As the title states, it is common for people to try and break even in a caliber or pistol debate by using the common and boring say of "all pistols are under-powered anyways." I rarely let people get away with that claim. I usually have to insert logic and reality into the equation, which often brings people to get upset that they couldn't just parrot a saying and bring the debate to a draw. There are just too many facts out there, and I feel that it is important that people wake up and accept that they need to respect their pistols and take care to get good with it.
When it comes to a good fighting knife, I typically look to Ka-Bar for a good standard. The decades of experience in war as a fighting/utility knife has given this knife a good amount of seniority, as well as a legendary status. Heck, this knife is basically like the 1911 of the knife world; most experienced fighting knife that is still a standard for combat fighting/utility knives.
Cold Steel is a knife company that is generally known for their entertaining videos and demonstrations on how tough and durable their knives are. They often video themselves torture testing these knives and using them to do somewhat outlandish tasks with them. I personally feel like Cold Steel has a very vast selection of knives that span from the highest of quality to the lowest and worst quality. The company is one of my favorites when it comes to tanto blade designs, though. The GI Tanto is a no frills tactical knife that is designed to be capable of doing everything a soldier might need a knife to do.
I can't really speak for anyone else, but I am really into Ka-Bar knives for their versatility and legendary combat record. When I think of a fighting knife, or a combat knife, I imagine the leather handle Ka-Bar knives that Marines had strapped to their web belts in WW2. Ka-Bar has a pretty extensive line of knives that take after the original design, but with some minor improvements or compromises. The Ka-Bar Fighter knife is a knife that caught my eye right away when I saw it in a knife cabinet, and I had to have it. Now the question is whether the knife actually has any practical uses behind it.

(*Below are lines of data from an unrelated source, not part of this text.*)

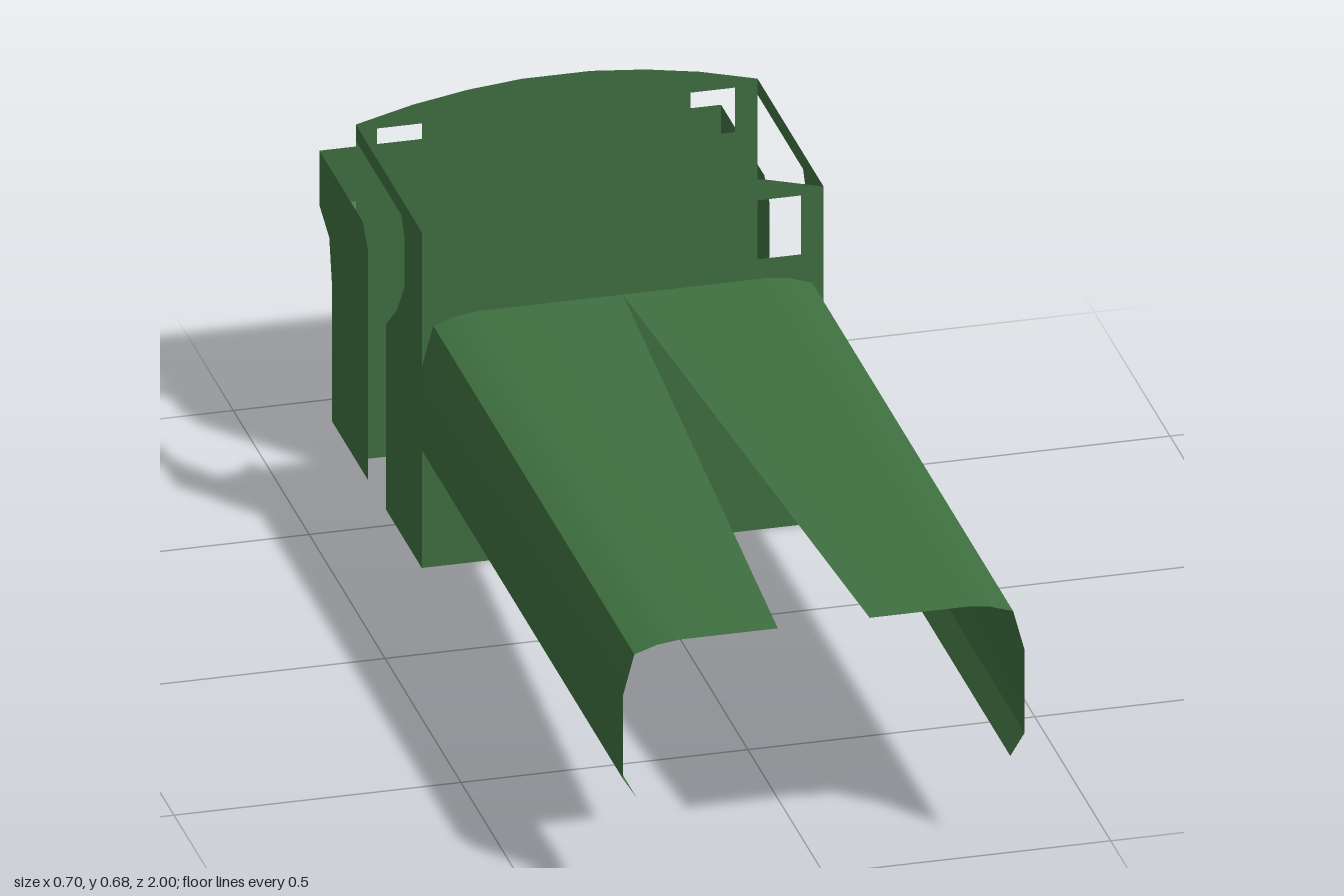
import * as THREE from 'three';
import { toCreasedNormals } from 'three/addons/utils/BufferGeometryUtils.js';

const HALF = 0.35;              // half width of the body
const FRONT_Z = -0.325;         // cab front wall
const REAR_Z = -0.76;           // cab rear wall

export function createModel() {
  const model = new THREE.Group();
  const green = new THREE.MeshStandardMaterial({ color: 0x3f7040, side: THREE.DoubleSide });

  const add = (name, geometry) => {
    const mesh = new THREE.Mesh(geometry, green);
    mesh.name = name;
    model.add(mesh);
    return mesh;
  };
  const toShape = pts => new THREE.Shape(pts.map(p => new THREE.Vector2(...p)));

  // Ruled sheet between two rows of points
  const sheet = (rowA, rowB) => {
    const g = new THREE.BufferGeometry();
    const n = rowA.length, index = [];
    for (let i = 0; i < n - 1; i++) index.push(i, n + i, n + i + 1, i, n + i + 1, i + 1);
    g.setAttribute('position', new THREE.Float32BufferAttribute([...rowA, ...rowB].flat(), 3));
    g.setIndex(index);
    return toCreasedNormals(g, 0.5);
  };

  // Cab end wall with arched top and two windows [x0, x1, y0, y1]
  const arch = [[0.35, 0.627], [0.25, 0.652], [0.155, 0.668], [0.06, 0.677]];
  const outline = [[-HALF, 0], [HALF, 0], ...arch,
    ...arch.map(([x, y]) => [-x, y]).reverse()];
  const endWall = (name, z, windows) => {
    const shape = toShape(outline);
    for (const [x0, x1, y0, y1] of windows)
      shape.holes.push(new THREE.Path([[x0, y0], [x0, y1], [x1, y1], [x1, y0]]
        .map(p => new THREE.Vector2(...p))));
    add(name, new THREE.ShapeGeometry(shape)).position.z = z;
  };
  endWall('cabFrontWall', FRONT_Z, [[-0.313, -0.203, 0.5, 0.615], [0.209, 0.311, 0.505, 0.615]]);
  endWall('cabRearWall', REAR_Z, [[-0.313, -0.235, 0.532, 0.615], [0.233, 0.311, 0.532, 0.615]]);

  // Side panels as (z, y) outlines
  const cabSide = [[FRONT_Z, 0], [FRONT_Z, 0.627], [REAR_Z, 0.627], [REAR_Z, 0.597],
    [-0.46, 0.597], [-0.44, 0.565], [-0.44, 0.47], [-0.49, 0.405], [-0.562, 0.345], [-0.562, 0]];
  const bunkerBack = [[-0.917, 0], [-0.917, 0.255], [-0.935, 0.335], [-1, 0.365], [-1, 0.467]];
  const bunkerSide = [[-0.68, 0], ...bunkerBack, [-0.715, 0.467], [-0.68, 0.43]];

  // Tank cross-section, from the crown to the curled lower edge
  const tank = [[0.25, 0.468], [0.29, 0.463], [0.33, 0.45], [0.35, 0.375], [0.35, 0.22], [0.325, 0.18]];

  for (const s of [1, -1]) {
    const side = s > 0 ? 'left' : 'right';
    const panel = (name, pts) => {
      const g = new THREE.ShapeGeometry(toShape(pts.map(([z, y]) => [-s * z, y])));
      add(name, g.rotateY(s * Math.PI / 2)).position.x = s * HALF;
    };
    panel(side + 'CabSide', cabSide);
    panel(side + 'BunkerSide', bunkerSide);

    // Tank skin whose inner edge tapers towards the cab
    const row = (z, inner) => [[inner, 0.468], ...tank].map(([x, y]) => [s * x, y, z]);
    const back = row(FRONT_Z, 0), front = row(1, 0.08);
    add(side + 'Tank', s > 0 ? sheet(back, front) : sheet(front, back));
  }

  // Flared rear sheet of the bunker
  const backRow = x => bunkerBack.map(([z, y]) => [x, y, z]);
  add('bunkerBack', sheet(backRow(HALF), backRow(-HALF)));

  return model;
}
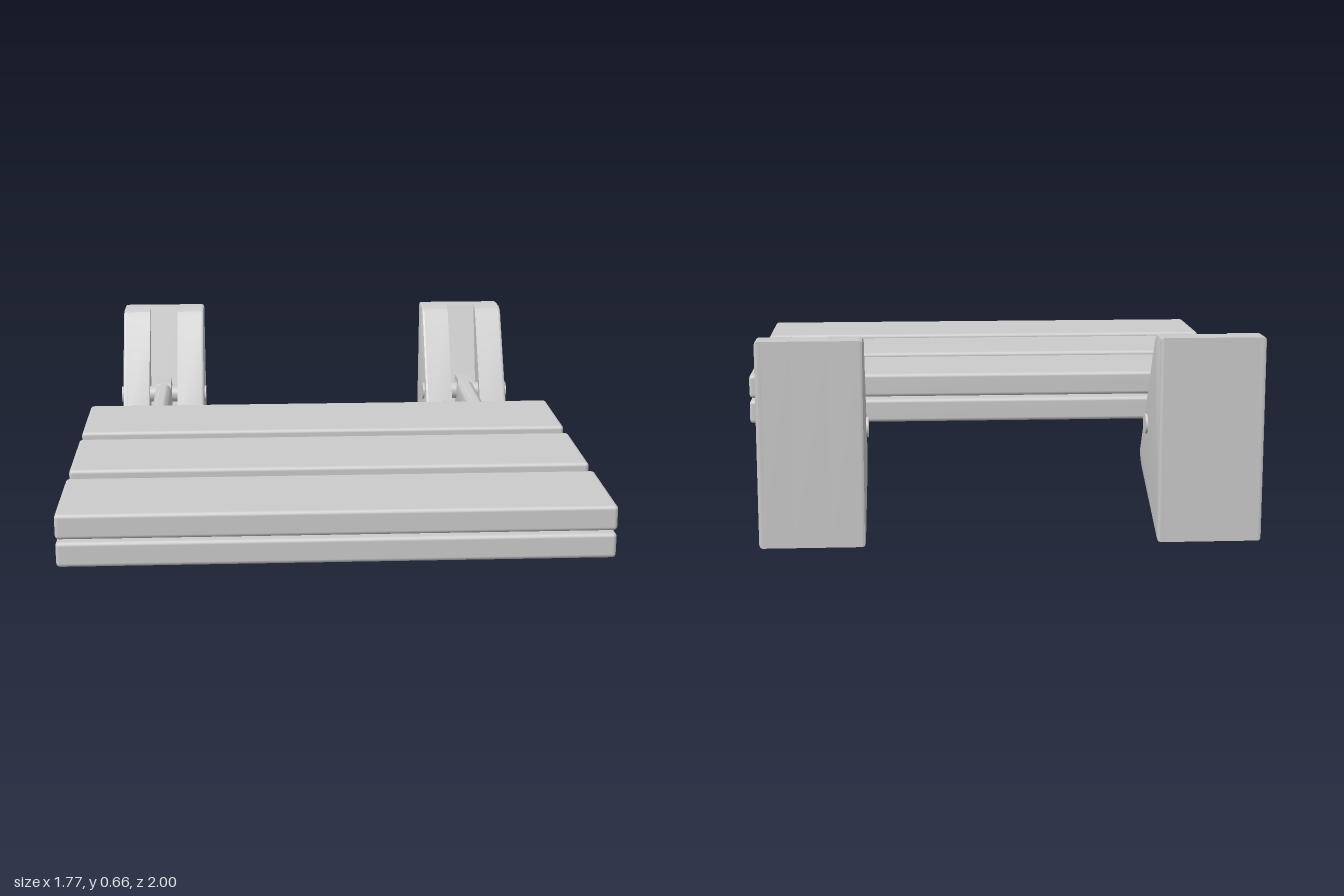
import * as THREE from 'three';
import { RoundedBoxGeometry } from 'three/addons/geometries/RoundedBoxGeometry.js';
import { toCreasedNormals } from 'three/addons/utils/BufferGeometryUtils.js';

const grey = new THREE.MeshStandardMaterial({ color: 0xcccccc });
const BRACKET_X = 0.628, HALF_WIDTH = 0.167, HALF_SLOT = 0.058, BEVEL = 0.01;

function addMesh(parent, name, geometry) {
  const mesh = new THREE.Mesh(geometry, grey);
  mesh.name = name;
  parent.add(mesh);
  return mesh;
}

// Extrude a side profile of [z, y] points from x0 to x1
function slab(points, x0, x1, bevel = 0) {
  const shape = new THREE.Shape(points.map(([z, y]) => new THREE.Vector2(z, y)));
  const geometry = new THREE.ExtrudeGeometry(shape, {
    depth: x1 - x0, bevelEnabled: bevel > 0, bevelThickness: bevel,
    bevelSize: bevel, bevelOffset: -bevel, bevelSegments: 2,
  });
  geometry.rotateY(-Math.PI / 2).translate(x1, 0, 0);
  return toCreasedNormals(geometry, 0.5);
}

// Wedge-shaped cheek, and the shallower core that closes the slot at the back
const cheekProfile = [
  [-1, 0], [-0.645, 0.153], [-0.615, 0.175], [-0.6, 0.198], [-0.605, 0.222],
  [-0.87, 0.632], [-0.885, 0.648], [-0.91, 0.656], [-1, 0.656],
];
const coreProfile = [[-1, 0], [-0.73, 0.116], [-0.925, 0.656], [-1, 0.656]];
// Stop at the arm's end that leans on the slot's back wall
const heelProfile = [
  [-0.66, 0.3], [-0.66, 0.19], [-0.69, 0.165], [-0.738, 0.145],
  [-0.815, 0.36], [-0.79, 0.385], [-0.7, 0.385],
];

function createBracket() {
  const bracket = new THREE.Group();
  bracket.name = 'wallBracket';
  addMesh(bracket, 'bracketCore', slab(coreProfile, -HALF_SLOT, HALF_SLOT));
  const outer = HALF_WIDTH - BEVEL;
  addMesh(bracket, 'rightCheek', slab(cheekProfile, -outer, -HALF_SLOT));
  addMesh(bracket, 'leftCheek', slab(cheekProfile, HALF_SLOT, outer));
  // Softened outer faces of the cheeks
  addMesh(bracket, 'rightCheekEdge', slab(cheekProfile, -outer, -outer + 0.01, BEVEL));
  addMesh(bracket, 'leftCheekEdge', slab(cheekProfile, outer - 0.01, outer, BEVEL));
  // Hinge pin through both cheeks
  const pin = new THREE.CylinderGeometry(0.033, 0.033, 0.35, 32).rotateZ(Math.PI / 2);
  addMesh(bracket, 'hingePin', pin).position.set(0, 0.33, -0.745);
  return bracket;
}

// Support arm with a flat-sided, round-topped section
function createArm() {
  const arm = new THREE.Group();
  arm.name = 'supportArm';
  const r = 0.033, h = 0.022, start = -0.79, end = 0.94;
  const section = new THREE.Shape();
  section.absarc(0, h, r, 0, Math.PI);
  section.absarc(0, -h, r, Math.PI, Math.PI * 2);
  section.closePath();
  const rod = new THREE.ExtrudeGeometry(section, { depth: end - start, bevelEnabled: false, curveSegments: 16 });
  rod.translate(0, 0.33, start);
  addMesh(arm, 'armRod', toCreasedNormals(rod, 0.6));
  addMesh(arm, 'armHeel', slab(heelProfile, -0.03, 0.03));
  return arm;
}

export function createModel() {
  const model = new THREE.Group();
  model.name = 'foldingWallSeat';

  // Three pairs of slats, clamped above and below the arms
  for (const z of [0.815, 0.367, -0.08]) {
    for (const [name, y] of [['lowerSlat', 0.283], ['upperSlat', 0.375]]) {
      const slat = new RoundedBoxGeometry(1.77, 0.083, 0.37, 2, 0.013);
      addMesh(model, name, slat).position.set(0, y, z);
    }
  }

  // Bracket and arm on each side
  for (const side of [-1, 1]) {
    const support = new THREE.Group();
    support.name = side > 0 ? 'leftSupport' : 'rightSupport';
    support.position.x = side * BRACKET_X;
    support.add(createBracket(), createArm());
    model.add(support);
  }
  return model;
}
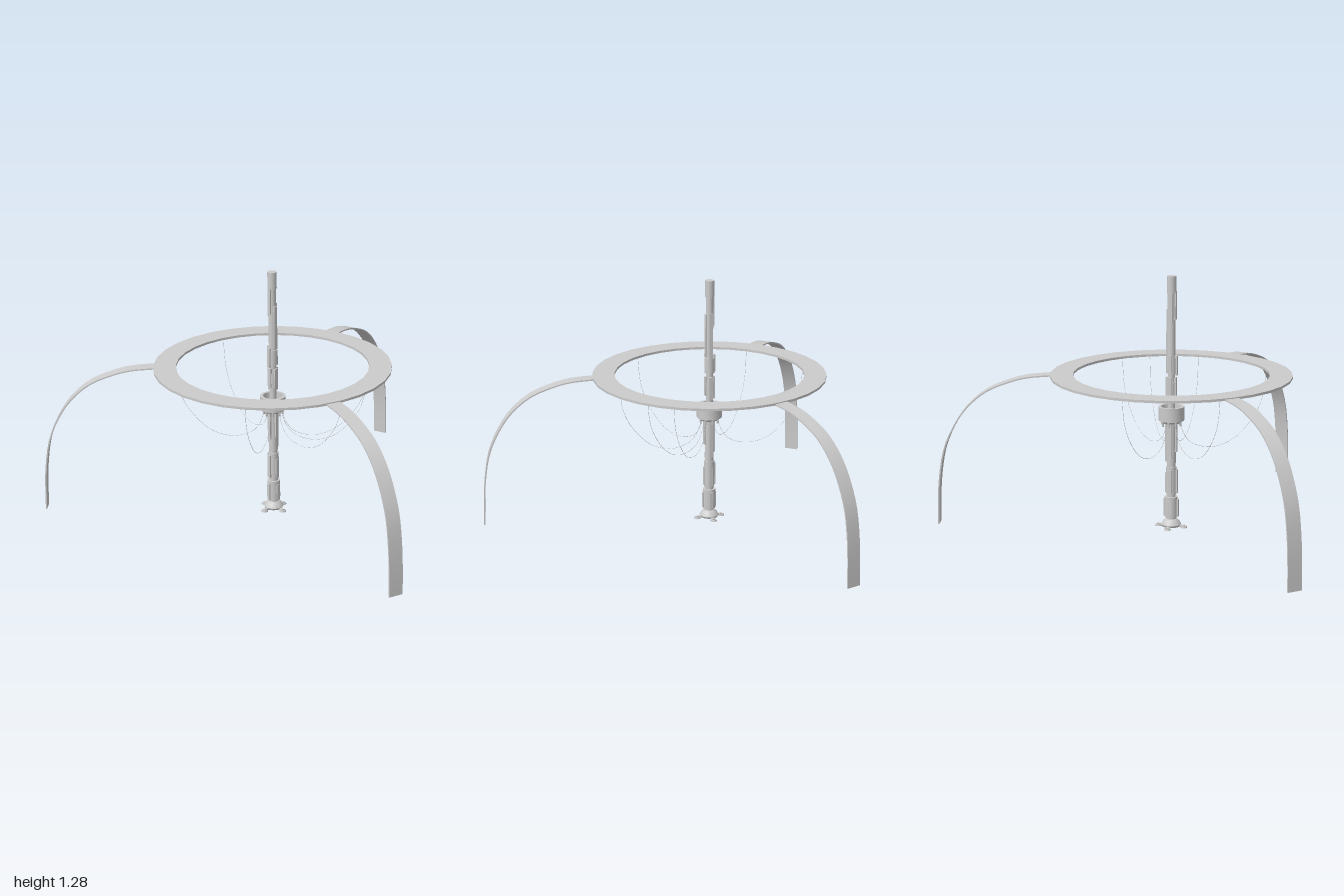
import * as THREE from 'three';
import { toCreasedNormals } from 'three/addons/utils/BufferGeometryUtils.js';

const grey = new THREE.MeshStandardMaterial({ color: 0xcccccc });
const rad = THREE.MathUtils.degToRad;

function add(parent, name, geometry, x = 0, y = 0, z = 0) {
  const mesh = new THREE.Mesh(geometry, grey);
  mesh.name = name;
  mesh.position.set(x, y, z);
  parent.add(mesh);
  return mesh;
}

// cylinder given by its bottom and top heights
function tube(parent, name, y0, y1, r, sides = 20) {
  add(parent, name, new THREE.CylinderGeometry(r, r, y1 - y0, sides), 0, (y0 + y1) / 2, 0);
}

// turned part with sharp edges, profile as [radius, height] pairs
function lathe(profile, sides) {
  const points = profile.map(p => new THREE.Vector2(...p));
  return toCreasedNormals(new THREE.LatheGeometry(points, sides), rad(30));
}

// group turned about the mast so that +x points outwards
function spoke(parent, name, degrees) {
  const g = new THREE.Group();
  g.name = name;
  g.rotation.y = rad(degrees);
  parent.add(g);
  return g;
}

// flat band bent along a curve in the radial plane
function legGeometry() {
  const curve = new THREE.SplineCurve([
    [0.58, 0.779], [0.63, 0.776], [0.71, 0.768], [0.795, 0.747], [0.916, 0.697], [1.017, 0.612],
    [1.088, 0.507], [1.137, 0.388], [1.161, 0.246], [1.169, 0.12], [1.171, 0.01],
  ].map(p => new THREE.Vector2(...p)));
  const n = 30, half = 0.0035, width = 0.074, outer = [], inner = [];
  for (let i = 0; i <= n; i++) {
    const p = curve.getPoint(i / n), t = curve.getTangent(i / n);
    outer.push(new THREE.Vector2(p.x - t.y * half, p.y + t.x * half));
    inner.push(new THREE.Vector2(p.x + t.y * half, p.y - t.x * half));
  }
  const g = new THREE.ExtrudeGeometry(new THREE.Shape([...outer, ...inner.reverse()]),
    { depth: width, bevelEnabled: false });
  return toCreasedNormals(g.translate(0, 0, -width / 2), rad(30));
}

export function createModel() {
  const model = new THREE.Group();
  model.name = 'ringStandWithMast';
  const body = new THREE.Group();
  body.name = 'assembly';
  body.position.set(-0.144, 0, -0.144);
  model.add(body);

  // flat ring
  add(body, 'ring', lathe(
    [[0.487, 0.775], [0.6, 0.775], [0.6, 0.787], [0.487, 0.787], [0.487, 0.775]], 32));

  // three curved legs
  const leg = legGeometry();
  for (const a of [15, 135, 255]) add(spoke(body, 'legMount', a), 'leg', leg);

  // hanging cables from the collar to the ring
  const cablePath = new THREE.CatmullRomCurve3([
    [0.045, 0.56], [0.055, 0.5], [0.1, 0.433], [0.2, 0.403], [0.31, 0.433],
    [0.407, 0.524], [0.465, 0.63], [0.488, 0.78],
  ].map(([r, y]) => new THREE.Vector3(r, y, 0)));
  const cable = new THREE.TubeGeometry(cablePath, 40, 0.0009, 5);
  for (const a of [78, 135, 210, 270, 300, 318]) add(spoke(body, 'cableMount', a), 'cable', cable);

  // stepped central mast
  const mast = new THREE.Group();
  mast.name = 'mast';
  body.add(mast);
  const sections = [
    [0.03, 0.06, 0.024], [0.052, 0.158, 0.033], [0.155, 0.175, 0.022], [0.172, 0.312, 0.027],
    [0.31, 0.335, 0.022], [0.33, 0.6, 0.023], [0.6, 0.675, 0.018], [0.67, 0.745, 0.022],
    [0.745, 0.795, 0.018], [0.79, 0.87, 0.026], [0.87, 1.2, 0.019], [1.19, 1.276, 0.0235],
  ];
  for (const [y0, y1, r] of sections) tube(mast, 'mastSection', y0, y1, r);

  // open collar with its lower lip and cable sockets
  add(mast, 'collar', lathe([[0.02, 0.538], [0.045, 0.538], [0.055, 0.552], [0.065, 0.552],
    [0.065, 0.622], [0.05, 0.622], [0.048, 0.57], [0.02, 0.57]], 28));
  const socket = new THREE.CylinderGeometry(0.007, 0.005, 0.03, 8);
  for (let a = 0; a < 360; a += 45) add(spoke(mast, 'socketMount', a), 'cableSocket', socket, 0.047, 0.537, 0);

  // raised strips on the mast: centre height, length, outer distance from axis, angle
  const strips = [
    [0.1, 0.09, 0.038, 0], [0.1, 0.08, 0.036, 90], [0.1, 0.09, 0.038, 180], [0.1, 0.08, 0.036, 270],
    [0.24, 0.12, 0.034, 180], [0.23, 0.1, 0.03, 0], [0.24, 0.12, 0.033, 90], [0.23, 0.1, 0.03, 270],
    [0.44, 0.2, 0.029, 0], [0.46, 0.14, 0.03, 180], [0.45, 0.18, 0.029, 90], [0.47, 0.13, 0.03, 270],
    [0.71, 0.12, 0.028, 0], [0.72, 0.1, 0.026, 180], [0.71, 0.12, 0.028, 90], [0.72, 0.1, 0.026, 270],
    [0.83, 0.1, 0.031, 180], [0.84, 0.09, 0.03, 90], [0.93, 0.14, 0.025, 0], [0.94, 0.13, 0.025, 270],
    [1.04, 0.14, 0.024, 0], [1.04, 0.12, 0.024, 270], [1.13, 0.14, 0.024, 180], [1.12, 0.16, 0.024, 90],
  ];
  for (const [y, h, r, a] of strips) {
    add(spoke(mast, 'stripMount', a), 'mastStrip', new THREE.BoxGeometry(0.012, h, 0.018), r - 0.006, y, 0);
  }

  // base hub with four foot pads
  add(mast, 'baseHub', lathe([[0, 0.004], [0.045, 0.004], [0.05, 0.014], [0.042, 0.03], [0.028, 0.042], [0, 0.044]], 24));
  for (let a = 0; a < 360; a += 90) {
    const foot = spoke(mast, 'foot', a);
    add(foot, 'footArm', new THREE.BoxGeometry(0.05, 0.007, 0.018), 0.047, 0.0075, 0);
    add(foot, 'footPad', new THREE.CylinderGeometry(0.016, 0.018, 0.007, 14), 0.066, 0.0035, 0);
    add(foot, 'footBolt', new THREE.CylinderGeometry(0.007, 0.007, 0.008, 8), 0.066, 0.009, 0);
  }
  return model;
}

I am a fan of Turkish pistols, as many of you may have figured out long ago. But there are certain pistols that they make that are not exactly in line with what we American shooters would like to see. The SAR CM9 Gen2 is supposed to be a very refined pistol that can serve reliably as a combat pistol in a duty holster or as a [personal defense pistol. The pistol is supposedly made to pass NATO testing, but does this pistol really live up to it's name of Combat Master?
The Lionheart LH9 I have has been put through hell in my hands. It has endured more than 15,000 rounds in a period of under 2 months. It was not cleaned for 8,000 rounds and saw no spring changes except the one spring that failed right around the 15,000 round mark. That is not too bad. It lasted longer and was pushed harder than any other gun in my collection. I have alot of respect for this pistol. But it was time to get the springs replaced finally and get it checked out.
When a prepper is selecting a food for long term storage and preparation, they typically look to the military for inspiration. They see the military storing MRE's and other shelf stable food items in warehouses for years at a time. The problem is that copying the military in this manner and thinking the MRE's are good for long term sustenance is a dangerous mindset.
Do It Rite
Alaska-Based Youtube Vlogger, Retired Marine, gun enthusiast, and his wife